The life of Moses contains lessons for us today. How did this prince turned shepherd become an example of humility for generations to come (Numbers 12:3)?
While Moses' mother, Jochebed, was pregnant with Moses as a slave in Egypt, Pharaoh issued a decree that all male babies were to be killed. For three months—with total faith in God—Jochebed and her husband, Amram, kept the baby Moses a secret.
The Jewish historian Josephus relates Amram prayed to God about this, and an angel appeared to him and revealed the child would deliver the Israelites from slavery. The angel also said his name would last as long as the world (Antiquities of the Jews, Book II, 9:3).
At age 3 Moses was adopted by Pharaoh's daughter and received a royal education. As an adult, he apparently became a general in the Egyptian army (Antiquities II, 10:1). He was also a great orator and performed many great deeds (Acts 7:22).
We are told in Acts 7:23 God eventually brought Moses back into remembrance of his prophesied purpose, and Moses visited his people, the enslaved Israelites. When he saw a taskmaster beating a Hebrew, he killed the Egyptian (Exodus 2:11-12).
Moses mistakenly thought his people would understand God was working through him to rescue them (Acts 7:25). But Moses had taken things into his own hands and acted rashly, giving Pharaoh the reason he needed to get rid of him. So Moses fled from Pharaoh, leaving his family and people and became a shepherd, a profession the Egyptians despised (see Genesis 46:31-34).

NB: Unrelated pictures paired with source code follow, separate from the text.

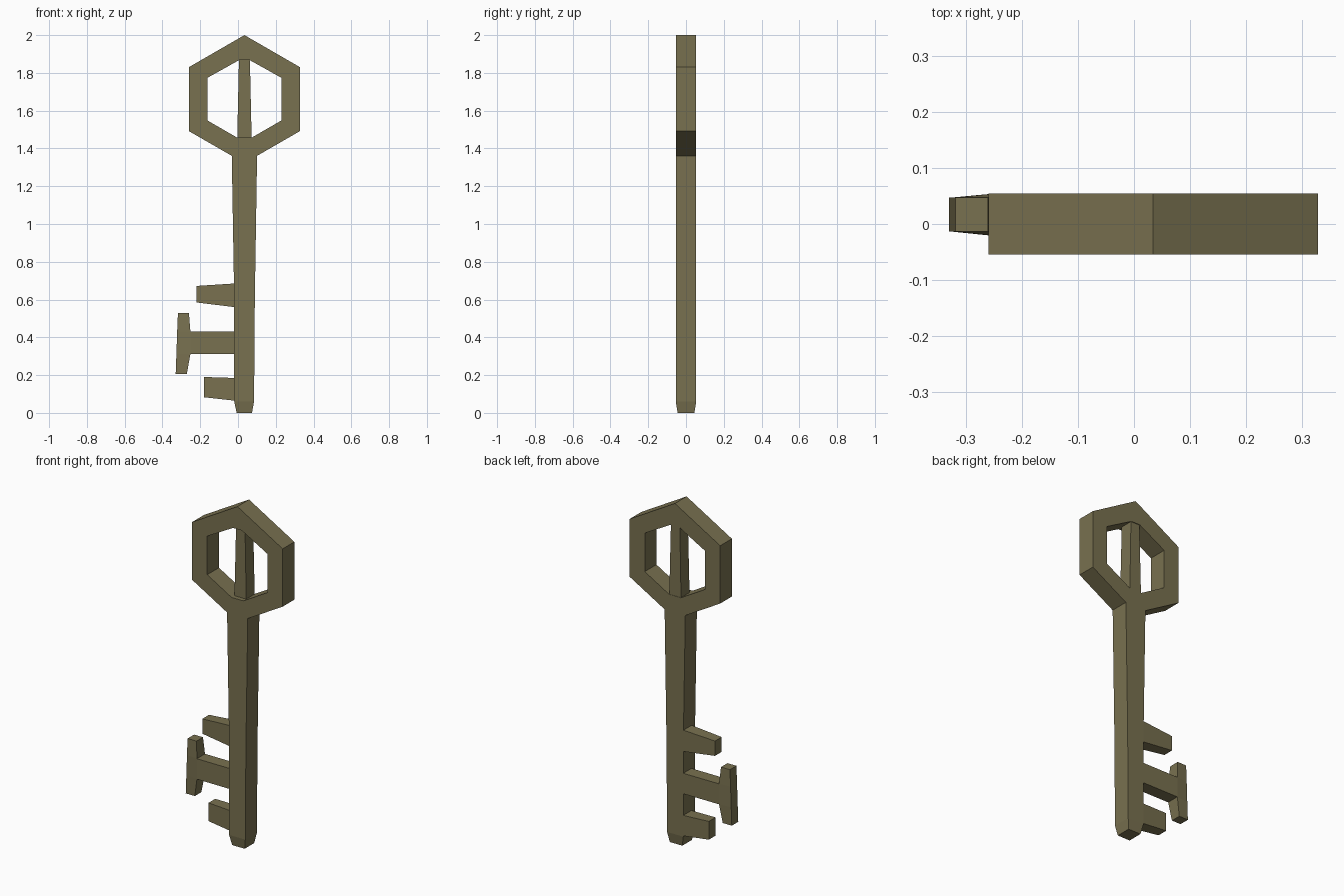
import bpy, bmesh
from math import sin, cos, radians

if "Cube" in bpy.data.objects:
    bpy.data.objects.remove(bpy.data.objects["Cube"])

mat = bpy.data.materials.new("aged_brass")
mat.diffuse_color = (0.19, 0.165, 0.08, 1)
mat.use_nodes = True
mat.node_tree.nodes["Principled BSDF"].inputs["Base Color"].default_value = mat.diffuse_color


def loft(name, rings):
    """Skin a row of equal-length point rings and cap both ends."""
    bm = bmesh.new()
    loops = [[bm.verts.new(p) for p in ring] for ring in rings]
    n = len(loops[0])
    for a, b in zip(loops, loops[1:]):
        for i in range(n):
            j = (i + 1) % n
            bm.faces.new((a[i], a[j], b[j], b[i]))
    bm.faces.new(loops[0])
    bm.faces.new(loops[-1])
    bmesh.ops.recalc_face_normals(bm, faces=bm.faces)
    mesh = bpy.data.meshes.new(name)
    bm.to_mesh(mesh)
    bm.free()
    mesh.materials.append(mat)
    bpy.context.collection.objects.link(bpy.data.objects.new(name, mesh))


def level(z, x0, x1, y0, y1):
    """Horizontal rectangle at height z."""
    return [(x0, y0, z), (x1, y0, z), (x1, y1, z), (x0, y1, z)]


def upright(x, z0, z1, y0, y1):
    """Rectangle facing sideways at x."""
    return [(x, y0, z0), (x, y1, z0), (x, y1, z1), (x, y0, z1)]


CX, CZ, D = 0.034, 1.661, 0.054


def hexagon(r, angles):
    return [(CX + r * sin(radians(a)), CZ + r * cos(radians(a))) for a in angles]


# Hexagonal bow, open at the bottom where the shaft enters
outline = [(-0.033, 1.361)] + hexagon(0.339, (-120, -60, 0, 60, 120)) + [(0.101, 1.361)]
outline += [(0.072, 1.457)] + hexagon(0.226, (120, 60)) + [(0.063, 1.867), (0.005, 1.867)]
outline += hexagon(0.226, (-60, -120)) + [(-0.004, 1.457)]
loft("bow", [[(x, y, z) for x, z in outline] for y in (-D, D)])

# Shaft with tapered tip
loft("shaft", [
    level(0, -0.007, 0.074, -0.044, 0.044),
    level(0.06, -0.02, 0.085, -D, D),
    level(0.6, -0.02, 0.089, -D, D),
    level(1.361, -0.033, 0.101, -D, D),
    level(1.457, -0.004, 0.072, -D, D),
])

# Thin bar across the bow opening
loft("bow_bar", [
    level(1.457, -0.004, 0.072, -0.027, 0.052),
    level(1.867, 0.005, 0.063, -0.025, 0.05),
])

# Two plain teeth: tip x, base heights, tip heights
for name, x, base, tip in (("upper_tooth", -0.221, (0.56, 0.685), (0.585, 0.672)),
                           ("lower_tooth", -0.181, (0.065, 0.185), (0.083, 0.19))):
    loft(name, [upright(-0.02, *base, -0.022, D), upright(x, *tip, -0.015, 0.047)])

# Middle tooth stem and its crossbar
loft("middle_tooth_stem", [upright(-0.02, 0.312, 0.432, -0.022, D),
                           upright(-0.252, 0.312, 0.432, -0.021, D)])


def cross(z, outer, inner, y0, y1):
    return [(outer, -0.013, z), (inner, y0, z), (inner, y1, z), (outer, 0.047, z)]


loft("middle_tooth_crossbar", [
    cross(0.205, -0.33, -0.271, -0.013, 0.047),
    cross(0.312, -0.326, -0.252, -0.021, D),
    cross(0.432, -0.322, -0.252, -0.021, D),
    cross(0.53, -0.318, -0.26, -0.013, 0.047),
])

Eventually he married and raised a family and forgot about Egypt and the prophecies concerning him. But God was using the circumstances—brought about by Moses' choices—to humble him and teach valuable lessons.
The humility Moses learned from these experiences was apparent at the burning bush (Exodus 4:10). He really felt inadequate and knew he needed God. This was not the same Moses who left Egypt 40 years earlier. Moses knew God was the leader of the Israelites, not him: “...for the LORD your God, He is the One who goes with you. He will not leave you nor forsake you (Deuteronomy 31:6)."

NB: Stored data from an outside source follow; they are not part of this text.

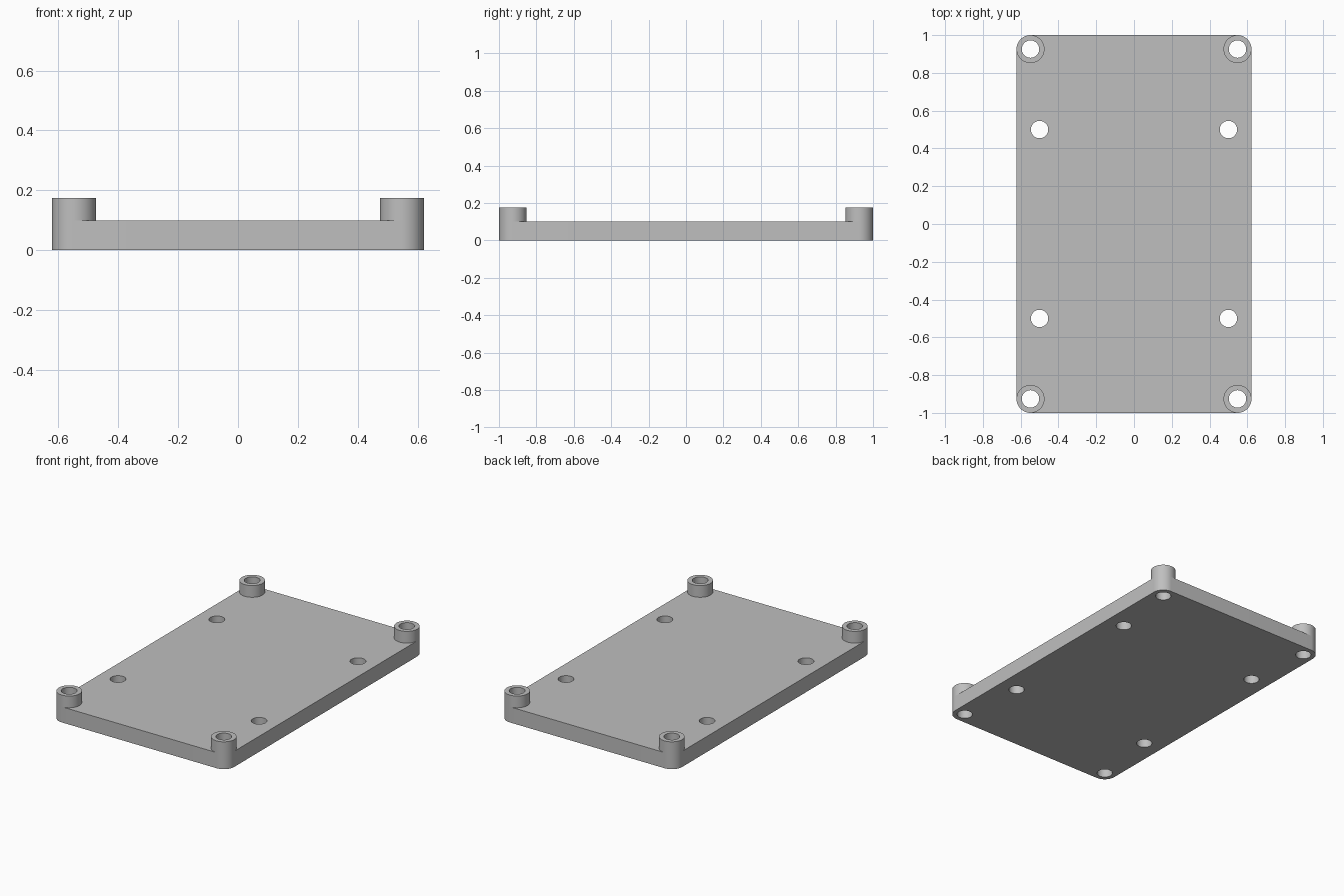
import bpy
import bmesh
from math import sin, cos, pi

HALF_X, HALF_Y = 0.622, 1.0
PLATE_TOP, POST_TOP = 0.10, 0.175
POST_R, HOLE_R = 0.074, 0.046
MOUNT = 0.5
SEGMENTS = 64
CORNERS = [(1, 1), (-1, 1), (-1, -1), (1, -1)]

cube = bpy.data.objects.get("Cube")
if cube:
    bpy.data.objects.remove(cube, do_unlink=True)

grey = bpy.data.materials.new("light grey")
grey.use_nodes = True
colour = (0.52, 0.52, 0.52, 1)
grey.diffuse_color = colour
grey.node_tree.nodes["Principled BSDF"].inputs["Base Color"].default_value = colour


def arc(cx, cy, radius, start, steps):
    """Points round a centre, one step being a full circle over SEGMENTS."""
    angles = [start + 2 * pi * i / SEGMENTS for i in range(steps)]
    return [(cx + radius * cos(a), cy + radius * sin(a)) for a in angles]


def circle(cx, cy, radius):
    return arc(cx, cy, radius, 0, SEGMENTS)


def extrude_loops(name, loops, bottom, top):
    """Solid from an outer loop and hole loops."""
    bm = bmesh.new()
    for loop in loops:
        verts = [bm.verts.new((x, y, bottom)) for x, y in loop]
        for i, v in enumerate(verts):
            bm.edges.new((verts[i - 1], v))
    bmesh.ops.triangle_fill(bm, use_beauty=True, edges=bm.edges[:])
    result = bmesh.ops.extrude_face_region(bm, geom=bm.faces[:], use_keep_orig=True)
    raised = [g for g in result["geom"] if isinstance(g, bmesh.types.BMVert)]
    bmesh.ops.translate(bm, verts=raised, vec=(0, 0, top - bottom))
    bmesh.ops.recalc_face_normals(bm, faces=bm.faces[:])
    mesh = bpy.data.meshes.new(name)
    bm.to_mesh(mesh)
    bm.free()
    mesh.materials.append(grey)
    obj = bpy.data.objects.new(name, mesh)
    bpy.context.collection.objects.link(obj)
    bpy.ops.object.select_all(action="DESELECT")
    obj.select_set(True)
    bpy.context.view_layer.objects.active = obj
    bpy.ops.object.shade_smooth_by_angle(angle=pi / 6)
    return obj


# Base plate: rounded rectangle with corner and mounting holes
post_x, post_y = HALF_X - POST_R, HALF_Y - POST_R
outline = []
for i, (sx, sy) in enumerate(CORNERS):
    outline += arc(sx * post_x, sy * post_y, POST_R, i * pi / 2, SEGMENTS // 4 + 1)
holes = [circle(sx * post_x, sy * post_y, HOLE_R) for sx, sy in CORNERS]
holes += [circle(sx * MOUNT, sy * MOUNT, HOLE_R) for sx, sy in CORNERS]
extrude_loops("base_plate", [outline] + holes, 0, PLATE_TOP)

# Hollow corner posts, flush with the rounded corners
names = ["back_left_post", "back_right_post", "front_right_post", "front_left_post"]
for name, (sx, sy) in zip(names, CORNERS):
    x, y = sx * post_x, sy * post_y
    extrude_loops(name, [circle(x, y, POST_R), circle(x, y, HOLE_R)], PLATE_TOP, POST_TOP)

On two separate occasions God was so aggravated with the Israelites He offered to destroy them all and start over with Moses, but Moses changed God's mind. Even when Moses' authority was challenged on several occasions, he never lashed out, but rather prostrated himself and let God work it out. At times Moses even interceded for his accusers (Numbers 12:1, 13; 16:1-4, 20-22).
A lot of Moses' humility came by hindsight. The opportunities given him during his first 40 years, the additional 40 years of final training in the wilderness and his incredible 40-year journey leading Israel to the Promised Land was guided by a long-suffering God.
Moses understood it was by God's grace that he became the person he was, and like Moses, we can look back and see God's hand in our lives even before we knew God.